“Deep Work” by Cal Newport is the kind of book that is important for people whose work requires them to achieve long hours of uninterrupted focus in order to get ahead in their field. For example, when you achieve flow in your work, you feel very productive and can derive greater satisfaction from it. Unfortunately the modern world seems to be set up in a way that is designed to prevent you from achieving flow and thus personal growth.
Archive for 2022
[2022-09-16] “Deep Work”
[2022-09-06] ICFPC 2022
I took part in ICFPC 2022 the past weekend. It was another “classic” no-nonsense ICFPC task this year, continuing the fine precedent set by the contest last year. This was especially awesome since the contest almost did not happen this year due to the initial trouble in finding organizers for it. Thankfully that was resolved in time. Unfortunately, that did not mean that I had better luck in solving the problem this year.
[2022-08-15] “Sacred Games”
At 900+ pages, the tome Sacred Games by Vikram Chandra seemed daunting enough for me to put off reading it for many years, despite having heard good things about it from trustworthy sources. When it was recently adapted into an acclaimed TV-series that I wanted to watch, I decided to read it before watching the eponymous series. The epic saga here turns out to live up to all the hype in the blurbs listed in the first 12(!) pages of the book.
[2022-07-31] “The Soul Of A New Machine”
Tracy Kidder manages to achieve in “The Soul Of A New Machine” what most writers of popular non-fiction would shy away from – narrate the story of a team of hardware-engineers racing against time to build a 32-bit mini-computer to maintain the relevance of their company in the crowded marketplace of the computer-industry of the late 1970s. It is a gripping story in computer history that would have been forgotten, were it not for this wonderful book.
“Sapiens” is a book on the history of humankind by Yuval Noah Harari.
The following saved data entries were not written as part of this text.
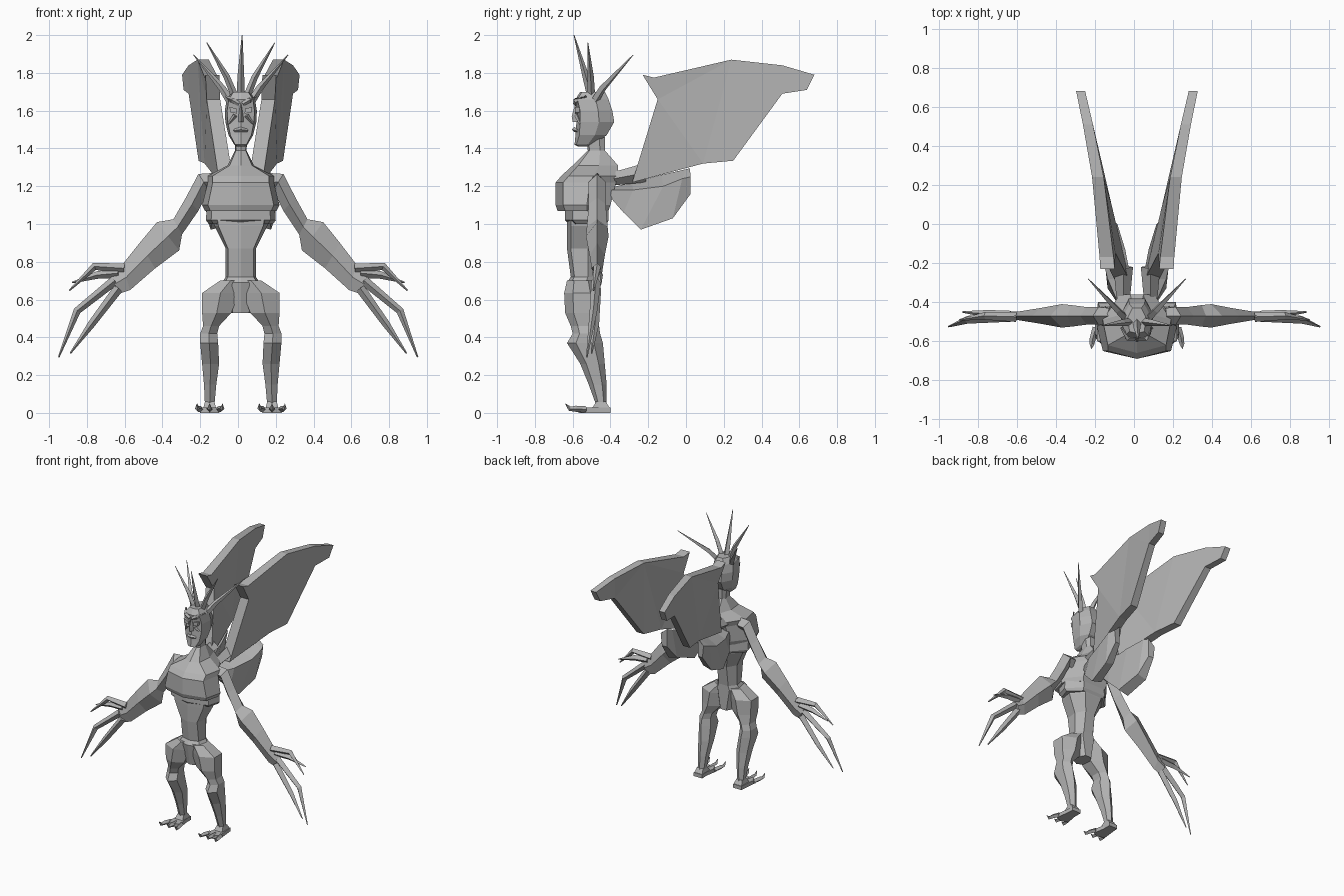
import bpy, bmesh, math
from mathutils import Vector

CX = 0.015  # body centre line
grey = bpy.data.materials.new("stone_grey")
grey.diffuse_color = (0.45, 0.45, 0.45, 1)


def finish(name, bm):
    bmesh.ops.recalc_face_normals(bm, faces=bm.faces[:])
    bmesh.ops.triangulate(bm, faces=[f for f in bm.faces if len(f.verts) > 4])
    me = bpy.data.meshes.new(name)
    bm.to_mesh(me)
    bm.free()
    me.materials.append(grey)
    ob = bpy.data.objects.new(name, me)
    bpy.context.collection.objects.link(ob)
    return ob


def loft(name, rings):
    """Skin a row of equally sized point rings and cap both ends."""
    bm = bmesh.new()
    vs = [[bm.verts.new(p) for p in r] for r in rings]
    n = len(rings[0])
    for a, b in zip(vs, vs[1:]):
        for i in range(n):
            j = (i + 1) % n
            bm.faces.new((a[i], a[j], b[j], b[i]))
    bm.faces.new(vs[0])
    bm.faces.new(vs[-1])
    return finish(name, bm)


def tube(name, pts, radii, n=4):
    """Tapered n-sided tube along a path."""
    pts = [Vector(p) for p in pts]
    rings = []
    for i, p in enumerate(pts):
        d = (pts[min(i + 1, len(pts) - 1)] - pts[max(i - 1, 0)]).normalized()
        u = d.cross(Vector((0, 1, 0)) if abs(d.y) < 0.8 else Vector((1, 0, 0))).normalized()
        v = d.cross(u)
        rings.append([p + radii[i] * (u * math.cos(t) + v * math.sin(t))
                      for t in (2 * math.pi * k / n for k in range(n))])
    return loft(name, rings)


def body_ring(z, hw, yf, yb, bevel=0.04):
    """Eight-sided horizontal section with a ridge at front and back."""
    ym = (yf + yb) / 2 + 0.02
    half = [(0, yf), (hw * 0.85, yf + bevel), (hw, ym), (hw * 0.5, yb)]
    pts = half + [(0, yb)] + [(-x, y) for x, y in half[:0:-1]]
    return [(CX + x, y, z) for x, y in pts]


def box_ring(z, x0, x1, yf, yb, s):
    """Six-sided leg section, pointed at front and back."""
    xm = (x0 + x1) / 2
    f, b = yf + (yb - yf) * 0.25, yf + (yb - yf) * 0.75
    return [(CX + s * x, y, z) for x, y in
            ((xm, yf), (x1, f), (x1, b), (xm, yb), (x0, b), (x0, f))]


# Torso: neck and chest, rib band, waist and pelvis
loft("chest", [body_ring(*r) for r in (
    (1.46, .035, -.53, -.43, .01), (1.39, .03, -.52, -.43, .01), (1.31, .07, -.60, -.36, .03),
    (1.255, .175, -.66, -.36), (1.22, .175, -.69, -.37), (1.10, .205, -.69, -.40),
    (1.07, .19, -.68, -.41))])
loft("rib_band", [body_ring(*r) for r in (
    (1.09, .18, -.64, -.41), (1.02, .185, -.64, -.41), (1.0, .17, -.62, -.42))])
loft("waist", [body_ring(*r) for r in (
    (1.02, .145, -.63, -.42, .02), (.99, .14, -.63, -.42, .02), (.87, .08, -.63, -.45, .02),
    (.72, .08, -.61, -.47, .02), (.69, .10, -.63, -.47, .02), (.53, .05, -.60, -.47, .02))])

# Head with nose, mouth and middle crown spike
loft("head", [body_ring(*r) for r in (
    (1.70, .045, -.56, -.43, .01), (1.66, .075, -.585, -.41, .01), (1.60, .085, -.58, -.39, .02),
    (1.54, .082, -.58, -.38, .02), (1.47, .065, -.585, -.42, .02), (1.42, .035, -.59, -.49, .01),
    (1.41, .02, -.57, -.52, .01))])
loft("nose", [[(CX + x, y, z) for x, y in ((-w, -.56), (0, yf), (w, -.56))] for z, w, yf in (
    (1.64, .012, -.585), (1.57, .02, -.605), (1.54, .022, -.60))])
tube("mouth", [(CX - .035, -.575, 1.495), (CX, -.59, 1.50), (CX + .035, -.575, 1.495)],
     [.008, .014, .008])
tube("crown_spike", [(CX, -.50, 1.67), (CX, -.53, 1.78), (CX + .007, -.593, 2.0)],
     [.022, .018, .002])


def slab(name, outline, thick, s, x_of):
    """Wing plate with a side outline in y and z, splayed by x_of."""
    loft(name, [[(CX + s * (x_of(y, z) + k * thick(y)), y, z) for y, z in outline]
                for k in (0, 1)])


upper = [(-.23, 1.79), (-.17, 1.775), (.24, 1.87), (.51, 1.84), (.68, 1.79), (.64, 1.71),
         (.51, 1.69), (.25, 1.335), (.09, 1.32), (-.285, 1.22), (-.15, 1.66)]

for s, side in ((1, "right"), (-1, "left")):
    # Face and crown
    loft(side + "_eye", [[(CX + s * x, y, z) for x, z in
                          ((.02, 1.585), (.055, 1.59), (.06, 1.62), (.022, 1.61))]
                         for y in (-.55, -.588)])
    tube(side + "_brow", [(CX + s * .01, -.585, 1.635), (CX + s * .045, -.585, 1.655),
                          (CX + s * .08, -.53, 1.675)], [.012, .014, .006])
    tube(side + "_cheek", [(CX + s * .03, -.58, 1.575), (CX + s * .065, -.56, 1.53)], [.012, .006])
    tube(side + "_inner_spike", [(CX + s * .03, -.50, 1.67), (CX + s * .075, -.505, 1.78),
                                 (CX + s * .18, -.52, 1.96)], [.02, .017, .002])
    tube(side + "_outer_spike", [(CX + s * .05, -.49, 1.64), (CX + s * .10, -.44, 1.72),
                                 (CX + s * .25, -.28, 1.895)], [.022, .019, .002])

    # Wings
    slab(side + "_upper_wing", upper, lambda y: .075 - .03 * (y + .28), s,
         lambda y, z: (.04 + .225 * (y + .28) / .96
                       + .06 * max(0, (z - 1.3) / .5) * max(0, (.3 - y) / .5)))
    lower = (
        ((.05, -.41, 1.19), (.09, -.42, 1.18), (.08, -.40, 1.14), (.04, -.40, 1.16)),
        ((.03, -.285, 1.22), (.15, -.28, 1.18), (.15, -.33, 1.06), (.06, -.33, 1.08)),
        ((.06, -.13, 1.26), (.19, -.12, 1.20), (.16, -.24, .97), (.08, -.24, .99)),
        ((.10, 0, 1.29), (.20, -.02, 1.24), (.18, -.07, 1.03), (.11, -.07, 1.05)),
        ((.13, .02, 1.295), (.18, .025, 1.25), (.17, .025, 1.16), (.13, .02, 1.16)))
    loft(side + "_lower_wing", [[(CX + s * x, y, z) for x, y, z in r] for r in lower])
    tube(side + "_wing_root", [(CX + s * .07, -.38, 1.24), (CX + s * .07, -.22, 1.27)], [.035, .05])

    # Arm and palm: upper edge, lower edge and y half thickness per section
    def ax(d):
        return s * d + .02 * (1 - d)

    rings = []
    for xt, zt, xb, zb, h in ((.15, 1.27, .14, 1.18, .04), (.225, 1.265, .17, 1.18, .045),
                              (.29, 1.14, .225, 1.07, .045), (.355, 1.025, .31, .945, .055),
                              (.44, 1.01, .325, .86, .06), (.53, .90, .45, .765, .04),
                              (.62, .785, .58, .65, .022), (.68, .735, .64, .63, .022)):
        xm, zm = (xt + xb) / 2, (zt + zb) / 2
        rings.append([(ax(xt), -.47, zt), (ax(xm), -.47 - h, zm),
                      (ax(xb), -.47, zb), (ax(xm), -.47 + h, zm)])
    loft(side + "_arm", rings)

    # Fingers
    fingers = (((.61, -.475, .765), (.765, -.47, .775), (.895, -.49, .648)),
               ((.64, -.47, .74), (.75, -.46, .73), (.88, -.45, .69)),
               ((.66, -.475, .70), (.855, -.49, .54), (.95, -.525, .295)),
               ((.64, -.475, .66), (.78, -.48, .47), (.89, -.50, .315)))
    for i, path in enumerate(fingers):
        tube(f"{side}_finger_{i + 1}", [(ax(x), y, z) for x, y, z in path], [.026, .02, .004])

    # Thigh, knee, shin
    loft(side + "_leg", [box_ring(*r, s) for r in (
        (.70, .0, .11, -.63, -.48), (.635, .01, .205, -.645, -.46), (.53, .05, .205, -.64, -.46),
        (.46, .115, .20, -.61, -.46), (.42, .125, .215, -.60, -.455), (.37, .12, .215, -.63, -.44),
        (.26, .115, .205, -.56, -.43), (.15, .13, .195, -.515, -.42), (.04, .14, .19, -.475, -.42))])

    # Foot and claws
    sole = ((.13, -.40), (.20, -.40), (.205, -.46), (.215, -.55), (.165, -.57),
            (.115, -.55), (.13, -.46))
    loft(side + "_foot", [[(CX + s * x, y, z) for x, y in sole] for z in (0, .028)])
    corners = ((-1, -1), (1, -1), (1, 1), (-1, 1))
    loft(side + "_ankle", [[(CX + s * (.165 + w * u), -.45 + d * v, z) for u, v in corners]
                           for z, w, d in ((.02, .035, .05), (.06, .025, .025))])
    for i, dx in enumerate((-.045, 0, .045)):
        x = CX + s * (.165 + dx)
        k = s * dx * .35
        tube(f"{side}_claw_{i + 1}", [(x, -.53, .018), (x + k, -.585, .022),
                                      (x + 1.3 * k, -.615, .022), (x + 1.4 * k, -.638, .048)],
             [.017, .016, .012, .002])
It tries to show why humans, and not any of the other animals on Earth, came to dominate the planet, sometimes to the detriment of other species on the planet that are driven to extinction. It is a reasonably engaging work of non-fiction, but I am surprised that it has become so popular.
“Serpentine” is a (really short) novella by Philip Pullman. It is set some time after the events described in the “His Dark Materials” trilogy, but before those in the “The Book Of Dust” trilogy. It is a richly-illustrated book containing a short tale that is unlikely to be of interest to anyone except for the fans of this series of books.
[2022-05-18] “Death's End”
In almost every trilogy of books that I have read so far, the quality of the books invariably goes down after the first book. Not so for “Death's End” by Cixin Liu, the last book in the “Remembrance Of Earth's Past” trilogy of science-fiction books. This book is the best in the series with an astounding scale (of both space and time), as well as containing some poignant tales. This was a pleasant surprise after reading the disappointing first book and the decent second book.
[2022-05-02] “The Secret Commonwealth”
I wish I had not read “The Secret Commonwealth” by Philip Pullman, the second book in “The Book Of Dust” trilogy of books. Well, I wish I had not read it now and had waited for the final book to be published. This is because this book ends on a cliff-hanger and I do not know when the final book will be published. That is quite frustrating.
[2022-04-25] “The Dark Forest”
I had low expectations from “The Dark Forest”, a science-fiction novel by Cixin Liu, since I had been disappointed by the first book in the “Remembrance Of Earth's Past trilogy of books. The only reason I started reading this book was because I am a sucker for closure – I had to read the rest of the books in the trilogy once I had started reading its first book. I am happy to report that this book turned out to be much better than I had expected.
[2022-03-30] “The Mirror And The Light”
I would admit right away that I struggled to finish “The Mirror And The Light” by Hilary Mantel, the last book in the “Wolf Hall” trilogy based on the life of Thomas Cromwell. I had immensely enjoyed the first book and had also liked the second book, so this is a little painful to admit.
[2022-01-31] “The Three-Body Problem”
When I started reading the science-fiction novel “The Three-Body Problem” by Cixin Liu, I had great expectations from it. It had been nominated for, and had won, many awards. It was praised highly by not just the usual suspects, but even folks like Barack Obama, George R. R. Martin, et al. In hindsight, I was bound to be disappointed by going in with such high expectations. The book turned out to be good, but not great.